Please forgive the length of this comment. I deeply apologize. Thanks for keeping my mind on its toes!

Jake said...

To write a character like one of Tolkien's would be a great feat indeed! I consider myself lucky when I find such a character in any book, published or otherwise.

You stole the words from my mouth. I would have said much of the same stuff had I the time to write a post about this. :) It is in the dark moments when you realize how precious life and light is. And when it triumphs, your heart triumphs as well.

Fantastic comment, Hannah, thank you. You have given me much to think upon. And such a comment is welcome! I have no size limit. ;)

Marian said...

This is one of my favorite quotes ever--it's really sad, but in an uplifting way. Part of what makes it stand out to me is Sam's reference to a child's understanding, "That meant something, even if you were too small to understand why." Oldfashioned, good-vs-evil fairytales are so underrated these days, but they're some of the most important books a person can read.

And even just the fact that Sam says this speech is poignant. He starts out in the trilogy as little more than comic relief, but now he's becoming a true hero. He's stayed so strong on this journey, even though he left so much behind him. And Frodo needed to hear this, too, at this point in the story, which is indeed one of their last chances to turn back.
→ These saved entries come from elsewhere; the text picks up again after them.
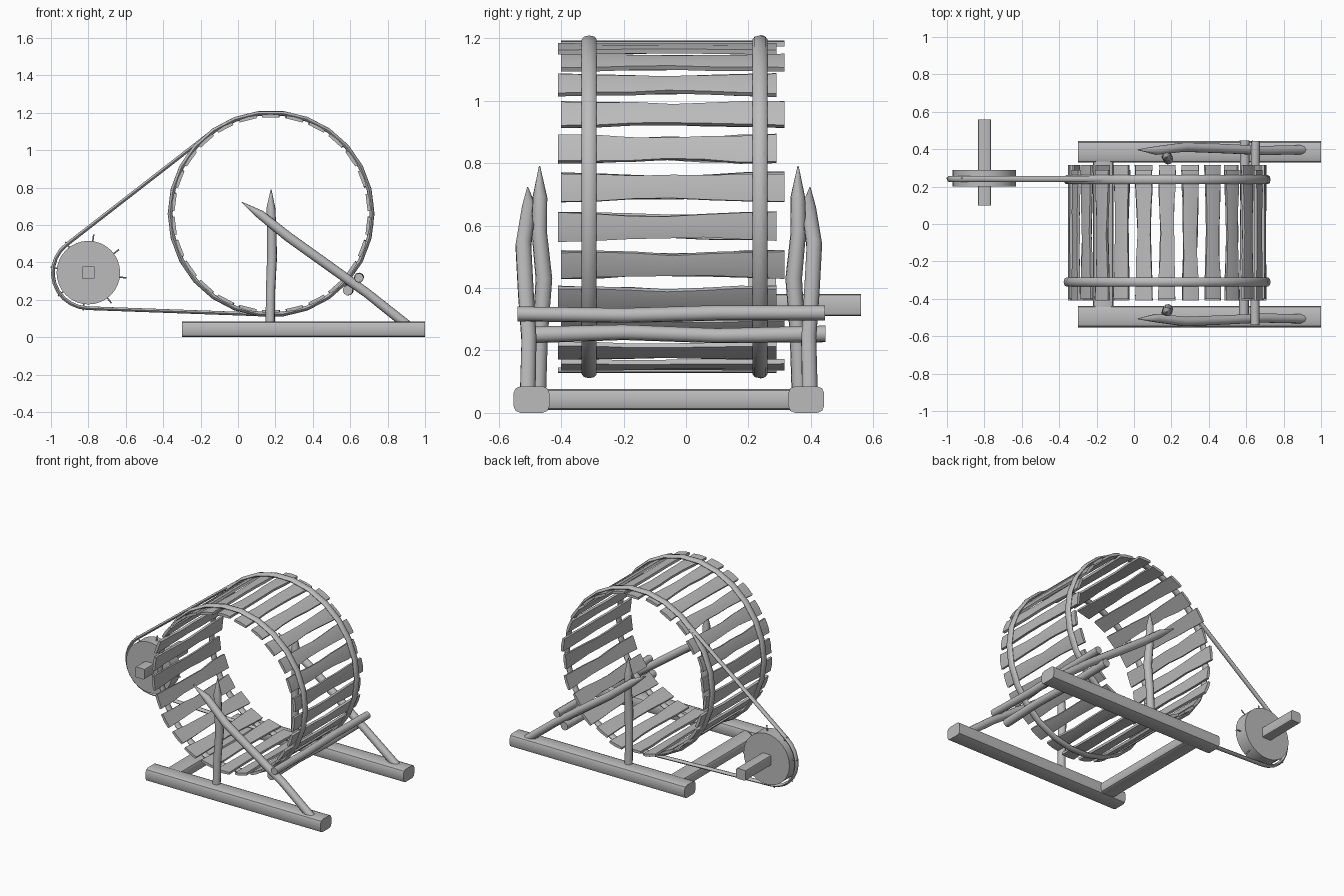
import bpy, bmesh, math, random
from mathutils import Vector

random.seed(4)
if "Cube" in bpy.data.objects:
    bpy.data.objects.remove(bpy.data.objects["Cube"])

wood = bpy.data.materials.new("grey wood")
wood.use_nodes = True
GREY = (0.5, 0.5, 0.5, 1)
wood.diffuse_color = GREY
wood.node_tree.nodes["Principled BSDF"].inputs["Base Color"].default_value = GREY

MID_Y = -0.055                      # middle of the stand
WHEEL = Vector((0.177, 0, 0.66))    # wheel centre
PULLEY = Vector((-0.80, 0, 0.345))  # pulley centre
Y = Vector((0, 1, 0))


def finish(name, bm, angle=40):
    bmesh.ops.recalc_face_normals(bm, faces=bm.faces)
    mesh = bpy.data.meshes.new(name)
    bm.to_mesh(mesh)
    bm.free()
    obj = bpy.data.objects.new(name, mesh)
    bpy.context.collection.objects.link(obj)
    mesh.materials.append(wood)
    bpy.ops.object.select_all(action='DESELECT')
    obj.select_set(True)
    bpy.context.view_layer.objects.active = obj
    bpy.ops.object.shade_smooth_by_angle(angle=math.radians(angle))
    return obj


def loft(name, sections, closed=False, angle=40):
    """Skin a row of equal-sized point loops; cap the ends unless closed."""
    bm = bmesh.new()
    loops = [[bm.verts.new(p) for p in s] for s in sections]
    n = len(loops[0])
    pairs = list(zip(loops, loops[1:]))
    if closed:
        pairs.append((loops[-1], loops[0]))
    else:
        bm.faces.new(loops[0])
        bm.faces.new(loops[-1])
    for a, b in pairs:
        for i in range(n):
            j = (i + 1) % n
            bm.faces.new((a[i], a[j], b[j], b[i]))
    return finish(name, bm, angle)


def oval(centre, u, v, ru, rv, n=10):
    turns = [2 * math.pi * i / n for i in range(n)]
    return [centre + u * (ru * math.cos(t)) + v * (rv * math.sin(t)) for t in turns]


def log(name, points, radii):
    pts = [Vector(p) for p in points]
    axis = (pts[-1] - pts[0]).normalized()
    u = axis.orthogonal().normalized()
    v = axis.cross(u)
    return loft(name, [oval(p, u, v, r, r) for p, r in zip(pts, radii)])


def beam(name, centre, size, chamfer, long_axis):
    bm = bmesh.new()
    bmesh.ops.create_cube(bm, size=1)
    for v in bm.verts:
        v.co = Vector(c + s * k for c, s, k in zip(centre, size, v.co))
    long_edges = [e for e in bm.edges
                  if abs((e.verts[0].co - e.verts[1].co)[long_axis]) > 0.001]
    bmesh.ops.bevel(bm, geom=long_edges, offset=chamfer, segments=2,
                    profile=0.5, affect='EDGES')
    return finish(name, bm)


def spoke(angle):
    return Vector((math.cos(angle), 0, math.sin(angle)))


# Stand: two ground beams, each with an upright and a leaning stake
for label, side in (("front", -1), ("back", 1)):
    def at(x, off, z):
        return (x, MID_Y + side * off, z)

    beam(label + "_ground_beam", at(0.35, 0.44, 0.0425), (1.3, 0.115, 0.085), 0.022, 0)
    log(label + "_upright_stake",
        [at(0.172, 0.418, 0.06), at(0.174, 0.412, 0.25), at(0.182, 0.400, 0.43),
         at(0.18, 0.415, 0.58), at(0.176, 0.413, 0.69), at(0.177, 0.414, 0.79)],
        [0.025, 0.025, 0.027, 0.025, 0.024, 0.002])
    log(label + "_leaning_stake",
        [at(0.91, 0.452, 0.06), at(0.69, 0.448, 0.235), at(0.48, 0.458, 0.385),
         at(0.27, 0.466, 0.535), at(0.12, 0.448, 0.655), at(0.02, 0.452, 0.722)],
        [0.026, 0.025, 0.026, 0.026, 0.024, 0.002])

beam("cross_beam", (-0.165, MID_Y, 0.0425), (0.11, 0.80, 0.068), 0.018, 1)

# Two rods clamping the leaning stakes
log("lower_rod", [(0.587, -0.49, 0.25), (0.59, -0.2, 0.258), (0.592, 0.1, 0.247),
                  (0.592, 0.447, 0.253)], [0.027, 0.025, 0.024, 0.027])
log("upper_rod", [(0.647, -0.54, 0.317), (0.645, -0.2, 0.312), (0.645, 0.1, 0.32),
                  (0.65, 0.445, 0.32)], [0.024, 0.024, 0.025, 0.024])

# Wheel hoops
SLATS = 26
for label, y in (("front_hoop", -0.31), ("back_hoop", 0.237)):
    sections = []
    for i in range(SLATS):
        d = spoke(2 * math.pi * i / SLATS)
        sections.append(oval(WHEEL + Y * y + d * 0.54, d, Y, 0.013, 0.024, 8))
    loft(label, sections, closed=True, angle=50)

# Wheel slats: thin uneven boards, alternately shifted
for i in range(SLATS):
    a = 2 * math.pi * (i + 0.5) / SLATS
    d, t = spoke(a), spoke(a + math.pi / 2)
    y0, y1 = (-0.41, 0.29) if i % 2 else (-0.40, 0.315)
    sections = []
    for k in range(7):
        f = k / 6
        half = 0.041 + 0.005 * math.cos(2 * math.pi * f) + random.uniform(-0.002, 0.002)
        shift = random.uniform(-0.003, 0.003)
        c = WHEEL + Y * (y0 + (y1 - y0) * f) + t * shift
        sections.append([c + d * r + t * (half * w) for w, r in
                         ((-1, 0.514), (-1, 0.529), (0, 0.533), (1, 0.529), (1, 0.514))])
    loft("wheel_slat_%02d" % (i + 1), sections)

# Pulley: disc, square spindle and short pegs round the rim
loft("pulley_disc", [oval(PULLEY + Y * y, spoke(0), spoke(math.pi / 2), 0.17, 0.17, 32)
                     for y in (0.20, 0.288)])
beam("pulley_spindle", (PULLEY.x, 0.33, PULLEY.z), (0.07, 0.46, 0.07), 0.01, 1)
for i in range(8):
    d = spoke(math.radians(-8 + 45 * i))
    root = PULLEY + Y * 0.245
    log("pulley_peg_%d" % (i + 1), [root + d * 0.15, root + d * 0.205], [0.004, 0.004])

# Drive belt: tangent lines joining arcs round the pulley and the back hoop
gap = WHEEL - PULLEY
R_WHEEL, R_PULLEY = 0.540, 0.190
heading = math.atan2(gap.z, gap.x)
spread = math.pi / 2 + math.asin((R_WHEEL - R_PULLEY) / gap.length)
top, bottom = heading + spread, heading - spread
sections = []
for centre, radius, start, end, steps in (
        (WHEEL, R_WHEEL, bottom, top, 18),
        (PULLEY, R_PULLEY, top, bottom + 2 * math.pi, 10)):
    for k in range(steps + 1):
        d = spoke(start + (end - start) * k / steps)
        sections.append(oval(centre + Y * 0.24 + d * radius, d, Y, 0.010, 0.016, 8))
loft("drive_belt", sections, closed=True, angle=50)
Admin said...

I love that part in the movie. It truly is those stories that stay with you, where evil is displayed as what it is evil. Evil is bad (redundant), but many of us either don't want to know that, or don't see any point in knowing about it. Our Bible does have violence, it shows what sin and evil really is. We should abhor evil, but we should also face it, and face it bravely.

People feel uncomfortable when talking about certain types of evil. While it certainly is good to be nervous so that you can make good observations, evil is part of life.

When you can put evil in books as what it is, you have truly won a battle. Make your characters and readers face it. Make them triumph, make them fall into it. These things all add to making a realistic story like LOTR.

There are theological inferences that we can draw from this as well as writing lessons.

Thank You

Hannah Joy said...


Thanks! When something so thought provoking is presented, I must give my humble opinion. Actually, I had been thinking about things like this for some time...So it was good to get it out! Thanks!

Jake said...

Glad I can help! And thank YOU!

Aye. There's just so much you can pull out of this stuff, and Lord of the Rings in general. :) Great thoughts!

Very true. Thank you for your thoughts! Like I said above, there is a huge amount of stuff you can pull from Lord of the Rings. Theological points, writing stuff, and much more.

Elizabeth Eiowing said...

I LOVE this speech!! And I can never remember word for word which annoys me greatly!! One of the best parts EVER in the book and the movie!! :D

Jake said...

Indeed, Elizabeth! I've watched Lord of the Rings so many times I've practically memorized it.